── EXTRACTED MATERIAL ──
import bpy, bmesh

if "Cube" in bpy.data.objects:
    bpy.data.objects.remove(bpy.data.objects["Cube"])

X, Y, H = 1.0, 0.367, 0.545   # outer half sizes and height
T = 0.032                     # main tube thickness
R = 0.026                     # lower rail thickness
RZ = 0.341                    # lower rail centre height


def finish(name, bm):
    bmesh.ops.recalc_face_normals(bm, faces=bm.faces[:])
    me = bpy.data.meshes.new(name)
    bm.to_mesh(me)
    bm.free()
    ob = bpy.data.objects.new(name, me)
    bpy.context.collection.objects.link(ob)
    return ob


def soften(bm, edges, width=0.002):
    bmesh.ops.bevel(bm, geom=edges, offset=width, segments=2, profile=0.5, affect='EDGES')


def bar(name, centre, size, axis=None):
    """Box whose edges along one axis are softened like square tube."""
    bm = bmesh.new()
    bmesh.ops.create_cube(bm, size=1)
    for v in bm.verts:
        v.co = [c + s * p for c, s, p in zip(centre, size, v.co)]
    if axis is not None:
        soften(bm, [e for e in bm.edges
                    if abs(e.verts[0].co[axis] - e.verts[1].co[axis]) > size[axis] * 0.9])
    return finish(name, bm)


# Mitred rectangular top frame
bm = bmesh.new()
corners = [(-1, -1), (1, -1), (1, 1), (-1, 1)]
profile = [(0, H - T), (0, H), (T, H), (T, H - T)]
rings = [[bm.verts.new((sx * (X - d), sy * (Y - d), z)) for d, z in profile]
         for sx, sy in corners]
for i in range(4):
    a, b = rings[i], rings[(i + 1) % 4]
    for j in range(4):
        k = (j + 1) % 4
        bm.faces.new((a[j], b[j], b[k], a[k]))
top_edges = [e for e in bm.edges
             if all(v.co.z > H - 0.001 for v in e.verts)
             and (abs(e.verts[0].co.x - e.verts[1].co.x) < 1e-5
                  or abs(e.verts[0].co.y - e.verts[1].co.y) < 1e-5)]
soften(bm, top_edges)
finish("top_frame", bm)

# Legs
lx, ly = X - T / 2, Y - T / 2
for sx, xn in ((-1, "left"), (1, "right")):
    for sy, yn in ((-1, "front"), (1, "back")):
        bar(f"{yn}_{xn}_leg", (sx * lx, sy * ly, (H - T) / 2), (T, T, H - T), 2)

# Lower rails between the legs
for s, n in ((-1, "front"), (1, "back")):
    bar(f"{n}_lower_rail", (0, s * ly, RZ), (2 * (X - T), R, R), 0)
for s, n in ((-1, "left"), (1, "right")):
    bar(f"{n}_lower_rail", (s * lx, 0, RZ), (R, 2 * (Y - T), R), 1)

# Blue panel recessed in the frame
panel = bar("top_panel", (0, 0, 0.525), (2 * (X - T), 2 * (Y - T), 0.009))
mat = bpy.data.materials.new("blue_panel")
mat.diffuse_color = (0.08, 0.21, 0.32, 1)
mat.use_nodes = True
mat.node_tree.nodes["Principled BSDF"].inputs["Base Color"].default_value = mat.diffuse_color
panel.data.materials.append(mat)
───
▸ ACTIVITY
Each line from the one with "and (abs(e.verts[0].co.x - e.verts[1].co.x)" through the end of the entries above must be set down exactly, both end lines included, and no other line may appear.

▸ SOLVED PROBLEM
             and (abs(e.verts[0].co.x - e.verts[1].co.x) < 1e-5
                  or abs(e.verts[0].co.y - e.verts[1].co.y) < 1e-5)]
soften(bm, top_edges)
finish("top_frame", bm)

# Legs
lx, ly = X - T / 2, Y - T / 2
for sx, xn in ((-1, "left"), (1, "right")):
    for sy, yn in ((-1, "front"), (1, "back")):
        bar(f"{yn}_{xn}_leg", (sx * lx, sy * ly, (H - T) / 2), (T, T, H - T), 2)

# Lower rails between the legs
for s, n in ((-1, "front"), (1, "back")):
    bar(f"{n}_lower_rail", (0, s * ly, RZ), (2 * (X - T), R, R), 0)
for s, n in ((-1, "left"), (1, "right")):
    bar(f"{n}_lower_rail", (s * lx, 0, RZ), (R, 2 * (Y - T), R), 1)

# Blue panel recessed in the frame
panel = bar("top_panel", (0, 0, 0.525), (2 * (X - T), 2 * (Y - T), 0.009))
mat = bpy.data.materials.new("blue_panel")
mat.diffuse_color = (0.08, 0.21, 0.32, 1)
mat.use_nodes = True
mat.node_tree.nodes["Principled BSDF"].inputs["Base Color"].default_value = mat.diffuse_color
panel.data.materials.append(mat)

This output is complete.